Another theory derived from the black sweatband worn by Haron Monis, with white Arabic text on it. One expert tweeted a hypothesis on why he believes Haron Monis is representing Hezbollah, based on the slogan written on the sign he used when he took the café hostage:

Whatever his religious pedigree, his identity and rap sheet are in no doubt. Australian authorities were already well-aware of Hans Monis. Born in Iran, he sought political asylum in Australia in 1996. By the time he lost his life in a chocolate café shootout, he had 40 sexual and indecent assault charges lodged against him, was found to be an accessory in the murder of his ex-wife, and had written several extremely offensive letters to the families of Australian soldiers who died in Afghanistan. The 50-year-old Muslim “cleric” (largely self-declared—his religious credentials have been downplayed by Muslim leaders in Australia) had a large online soapbox to express his sometimes erratic beliefs. Before it was shut down Monday, he had amassed over 14,000 likes on his Facebook page, where he would write about how the police were in a witch hunt against him for his beliefs in black magic and Islam.

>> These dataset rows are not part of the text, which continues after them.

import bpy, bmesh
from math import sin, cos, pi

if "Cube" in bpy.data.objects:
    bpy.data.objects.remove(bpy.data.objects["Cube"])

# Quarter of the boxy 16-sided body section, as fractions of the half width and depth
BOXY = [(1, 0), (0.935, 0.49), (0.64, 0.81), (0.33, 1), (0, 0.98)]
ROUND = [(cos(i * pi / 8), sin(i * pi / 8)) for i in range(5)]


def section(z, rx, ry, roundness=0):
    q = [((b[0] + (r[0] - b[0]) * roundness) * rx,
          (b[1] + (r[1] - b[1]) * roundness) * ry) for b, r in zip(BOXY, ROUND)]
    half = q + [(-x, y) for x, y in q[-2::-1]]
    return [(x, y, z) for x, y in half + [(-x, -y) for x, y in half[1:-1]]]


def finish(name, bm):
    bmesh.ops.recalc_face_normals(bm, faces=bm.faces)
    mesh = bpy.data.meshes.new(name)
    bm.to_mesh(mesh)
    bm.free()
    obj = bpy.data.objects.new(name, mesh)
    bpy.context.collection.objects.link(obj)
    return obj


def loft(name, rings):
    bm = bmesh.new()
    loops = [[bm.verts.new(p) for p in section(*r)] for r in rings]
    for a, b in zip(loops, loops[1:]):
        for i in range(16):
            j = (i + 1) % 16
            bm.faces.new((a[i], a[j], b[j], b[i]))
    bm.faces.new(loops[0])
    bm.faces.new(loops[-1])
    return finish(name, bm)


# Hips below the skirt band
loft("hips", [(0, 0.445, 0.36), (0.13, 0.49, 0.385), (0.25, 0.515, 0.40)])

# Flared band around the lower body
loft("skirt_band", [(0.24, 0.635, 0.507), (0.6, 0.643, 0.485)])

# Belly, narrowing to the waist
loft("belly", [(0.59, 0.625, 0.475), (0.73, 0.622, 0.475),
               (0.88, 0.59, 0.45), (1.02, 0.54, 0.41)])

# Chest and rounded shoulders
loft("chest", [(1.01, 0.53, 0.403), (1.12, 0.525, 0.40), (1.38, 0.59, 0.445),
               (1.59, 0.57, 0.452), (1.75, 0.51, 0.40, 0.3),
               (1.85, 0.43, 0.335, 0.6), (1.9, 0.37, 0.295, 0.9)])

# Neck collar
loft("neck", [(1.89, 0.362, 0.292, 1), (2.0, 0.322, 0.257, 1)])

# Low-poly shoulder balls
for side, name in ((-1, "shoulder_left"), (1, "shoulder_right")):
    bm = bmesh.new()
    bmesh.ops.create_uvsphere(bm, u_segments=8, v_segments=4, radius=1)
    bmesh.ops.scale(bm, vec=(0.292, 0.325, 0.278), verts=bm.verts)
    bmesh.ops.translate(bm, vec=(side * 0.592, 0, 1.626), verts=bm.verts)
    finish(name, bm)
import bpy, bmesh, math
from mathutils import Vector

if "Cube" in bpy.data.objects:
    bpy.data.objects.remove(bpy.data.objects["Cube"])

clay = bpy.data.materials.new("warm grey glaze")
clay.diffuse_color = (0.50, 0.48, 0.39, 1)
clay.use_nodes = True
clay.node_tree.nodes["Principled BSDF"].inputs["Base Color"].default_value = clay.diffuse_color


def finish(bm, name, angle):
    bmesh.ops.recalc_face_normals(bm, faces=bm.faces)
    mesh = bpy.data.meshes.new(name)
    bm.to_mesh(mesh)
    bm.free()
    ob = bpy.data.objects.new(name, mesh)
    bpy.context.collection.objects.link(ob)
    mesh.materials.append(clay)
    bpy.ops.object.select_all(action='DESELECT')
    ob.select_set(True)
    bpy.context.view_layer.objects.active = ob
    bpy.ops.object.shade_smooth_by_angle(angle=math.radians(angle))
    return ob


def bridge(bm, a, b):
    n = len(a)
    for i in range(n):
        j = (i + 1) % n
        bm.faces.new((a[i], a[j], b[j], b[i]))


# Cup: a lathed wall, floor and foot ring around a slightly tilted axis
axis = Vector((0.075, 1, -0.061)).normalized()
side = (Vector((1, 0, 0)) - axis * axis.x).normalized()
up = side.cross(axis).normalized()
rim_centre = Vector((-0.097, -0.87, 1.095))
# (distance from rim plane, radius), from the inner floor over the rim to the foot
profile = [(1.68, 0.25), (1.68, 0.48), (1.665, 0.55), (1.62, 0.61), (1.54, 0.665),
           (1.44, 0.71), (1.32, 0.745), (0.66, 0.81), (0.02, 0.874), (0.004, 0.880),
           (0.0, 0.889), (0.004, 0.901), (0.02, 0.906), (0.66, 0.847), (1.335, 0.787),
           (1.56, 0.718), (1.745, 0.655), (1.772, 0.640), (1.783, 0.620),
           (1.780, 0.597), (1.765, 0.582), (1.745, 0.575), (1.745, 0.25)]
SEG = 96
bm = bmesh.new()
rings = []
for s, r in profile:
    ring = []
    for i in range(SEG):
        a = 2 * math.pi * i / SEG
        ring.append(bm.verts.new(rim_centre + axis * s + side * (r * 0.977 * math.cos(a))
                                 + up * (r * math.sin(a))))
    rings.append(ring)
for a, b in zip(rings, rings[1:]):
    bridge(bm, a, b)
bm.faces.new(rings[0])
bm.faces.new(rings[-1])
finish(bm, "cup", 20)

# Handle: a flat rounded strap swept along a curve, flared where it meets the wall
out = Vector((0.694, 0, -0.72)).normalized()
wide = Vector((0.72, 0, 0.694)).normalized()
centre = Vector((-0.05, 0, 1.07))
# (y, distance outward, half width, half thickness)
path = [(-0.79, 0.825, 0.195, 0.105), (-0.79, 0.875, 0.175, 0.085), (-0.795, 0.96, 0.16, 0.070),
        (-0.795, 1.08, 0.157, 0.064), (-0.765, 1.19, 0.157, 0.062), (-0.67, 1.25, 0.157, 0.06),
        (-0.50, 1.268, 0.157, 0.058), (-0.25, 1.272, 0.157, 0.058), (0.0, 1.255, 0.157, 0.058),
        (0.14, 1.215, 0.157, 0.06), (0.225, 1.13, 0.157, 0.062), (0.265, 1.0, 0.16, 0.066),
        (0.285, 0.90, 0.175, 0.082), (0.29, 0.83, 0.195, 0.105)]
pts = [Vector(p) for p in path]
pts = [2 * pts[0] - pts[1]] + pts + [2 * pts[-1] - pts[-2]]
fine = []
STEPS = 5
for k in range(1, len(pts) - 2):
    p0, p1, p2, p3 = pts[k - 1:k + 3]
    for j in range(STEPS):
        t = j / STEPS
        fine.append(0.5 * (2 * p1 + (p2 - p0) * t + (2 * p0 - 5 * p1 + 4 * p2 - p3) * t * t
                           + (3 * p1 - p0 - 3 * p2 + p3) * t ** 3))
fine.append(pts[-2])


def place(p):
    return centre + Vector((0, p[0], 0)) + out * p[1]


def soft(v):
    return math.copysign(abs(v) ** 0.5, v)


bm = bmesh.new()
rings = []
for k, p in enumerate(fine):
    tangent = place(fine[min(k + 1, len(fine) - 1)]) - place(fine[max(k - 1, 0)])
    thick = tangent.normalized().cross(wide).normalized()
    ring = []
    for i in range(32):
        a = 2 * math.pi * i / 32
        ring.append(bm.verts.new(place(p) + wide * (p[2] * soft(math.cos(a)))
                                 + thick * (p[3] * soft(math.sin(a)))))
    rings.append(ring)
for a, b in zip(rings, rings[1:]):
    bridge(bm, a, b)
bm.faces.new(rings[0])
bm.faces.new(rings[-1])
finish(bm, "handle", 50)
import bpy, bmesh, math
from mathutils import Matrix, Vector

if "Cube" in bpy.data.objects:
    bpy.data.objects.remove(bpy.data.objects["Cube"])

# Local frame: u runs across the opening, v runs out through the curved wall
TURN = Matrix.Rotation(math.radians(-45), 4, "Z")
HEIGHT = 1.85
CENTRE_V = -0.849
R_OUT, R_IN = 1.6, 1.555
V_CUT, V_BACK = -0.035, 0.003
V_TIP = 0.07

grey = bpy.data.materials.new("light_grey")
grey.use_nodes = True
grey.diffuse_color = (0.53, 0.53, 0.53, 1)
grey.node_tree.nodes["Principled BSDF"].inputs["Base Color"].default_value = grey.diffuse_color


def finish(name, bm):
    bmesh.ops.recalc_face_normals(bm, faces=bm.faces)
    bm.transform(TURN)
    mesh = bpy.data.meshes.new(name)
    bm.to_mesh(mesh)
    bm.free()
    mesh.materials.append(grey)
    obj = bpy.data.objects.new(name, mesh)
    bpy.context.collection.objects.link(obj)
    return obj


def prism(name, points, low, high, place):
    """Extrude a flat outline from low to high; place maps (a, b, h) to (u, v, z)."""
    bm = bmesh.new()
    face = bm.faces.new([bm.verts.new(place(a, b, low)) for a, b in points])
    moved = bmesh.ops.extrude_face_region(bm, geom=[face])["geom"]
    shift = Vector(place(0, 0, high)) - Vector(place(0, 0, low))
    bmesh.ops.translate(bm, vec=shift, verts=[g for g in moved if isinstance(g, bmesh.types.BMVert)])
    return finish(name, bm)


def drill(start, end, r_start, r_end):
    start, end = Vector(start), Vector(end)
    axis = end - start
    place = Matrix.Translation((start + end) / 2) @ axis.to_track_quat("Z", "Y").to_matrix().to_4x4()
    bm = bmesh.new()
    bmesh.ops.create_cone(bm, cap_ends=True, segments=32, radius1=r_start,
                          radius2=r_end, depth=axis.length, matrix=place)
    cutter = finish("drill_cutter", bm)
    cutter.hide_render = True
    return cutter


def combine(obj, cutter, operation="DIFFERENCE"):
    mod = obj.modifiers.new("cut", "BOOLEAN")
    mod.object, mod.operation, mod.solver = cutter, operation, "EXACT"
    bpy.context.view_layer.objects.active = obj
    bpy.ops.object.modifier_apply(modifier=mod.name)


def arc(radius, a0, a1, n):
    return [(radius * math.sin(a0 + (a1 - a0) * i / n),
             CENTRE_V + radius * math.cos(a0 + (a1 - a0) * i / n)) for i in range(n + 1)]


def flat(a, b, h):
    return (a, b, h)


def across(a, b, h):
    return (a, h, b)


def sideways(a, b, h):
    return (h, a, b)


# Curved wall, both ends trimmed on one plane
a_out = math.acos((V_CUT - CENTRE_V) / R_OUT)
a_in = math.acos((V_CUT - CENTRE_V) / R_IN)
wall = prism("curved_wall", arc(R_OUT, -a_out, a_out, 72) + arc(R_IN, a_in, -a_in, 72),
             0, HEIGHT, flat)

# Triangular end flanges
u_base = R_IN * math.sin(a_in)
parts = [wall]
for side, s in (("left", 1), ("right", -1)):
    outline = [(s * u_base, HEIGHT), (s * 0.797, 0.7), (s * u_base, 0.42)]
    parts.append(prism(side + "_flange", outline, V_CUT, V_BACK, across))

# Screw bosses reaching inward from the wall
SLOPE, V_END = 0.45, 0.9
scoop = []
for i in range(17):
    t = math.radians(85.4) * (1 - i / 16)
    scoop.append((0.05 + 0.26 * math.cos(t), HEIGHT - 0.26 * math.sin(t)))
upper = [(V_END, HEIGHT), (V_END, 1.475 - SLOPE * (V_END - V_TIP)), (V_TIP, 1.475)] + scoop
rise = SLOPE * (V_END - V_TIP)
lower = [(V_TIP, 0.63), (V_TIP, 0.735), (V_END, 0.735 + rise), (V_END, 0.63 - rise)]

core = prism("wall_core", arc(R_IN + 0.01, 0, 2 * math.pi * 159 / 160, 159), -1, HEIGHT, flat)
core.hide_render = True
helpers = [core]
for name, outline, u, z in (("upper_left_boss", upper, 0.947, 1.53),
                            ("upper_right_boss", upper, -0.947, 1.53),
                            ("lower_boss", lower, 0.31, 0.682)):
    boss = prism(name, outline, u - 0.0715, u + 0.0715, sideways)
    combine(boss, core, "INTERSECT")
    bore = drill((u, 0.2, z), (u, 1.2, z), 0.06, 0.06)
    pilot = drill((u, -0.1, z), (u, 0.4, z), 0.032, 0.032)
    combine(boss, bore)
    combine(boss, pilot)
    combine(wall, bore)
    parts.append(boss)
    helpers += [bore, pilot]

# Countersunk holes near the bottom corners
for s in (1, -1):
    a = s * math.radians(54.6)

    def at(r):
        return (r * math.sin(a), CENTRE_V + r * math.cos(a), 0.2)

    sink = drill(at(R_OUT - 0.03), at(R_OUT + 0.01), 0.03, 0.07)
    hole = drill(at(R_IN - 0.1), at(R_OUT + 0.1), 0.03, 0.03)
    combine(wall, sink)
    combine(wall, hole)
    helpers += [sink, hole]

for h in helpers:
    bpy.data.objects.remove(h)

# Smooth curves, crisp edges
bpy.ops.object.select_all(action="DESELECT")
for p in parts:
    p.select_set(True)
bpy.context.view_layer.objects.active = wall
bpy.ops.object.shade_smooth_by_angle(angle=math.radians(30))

He wrote a letter to Prime Minister Tony Abbott of Australia in November 2013, challenging him to a debate on the Afghan war. He argued Australia’s policy in Afghanistan had played “a significant role in jeopardising security and peace in the world especially in Australia,” according to The Sydney Morning Herald.

Most recently, Monis wrote on Dec. 14 on his personal website:

“Islam is the religion of peace, that’s why Muslims fight against the oppression and terrorism of USA and its allies including UK and Australia. If we stay silent towards the criminals we can not have a peaceful society. The more you fight with crime, the more peaceful you are. Islam wants peace on the Earth, that’s why Muslims want to stop terrorism of America and its allies. When you speak out against crime you have taken one step towards peace.”

He praised ISIS on his Facebook page, according to The Sydney Morning Herald, but prevalent members of the ISIS online forums mostly kept a distance from him Monday.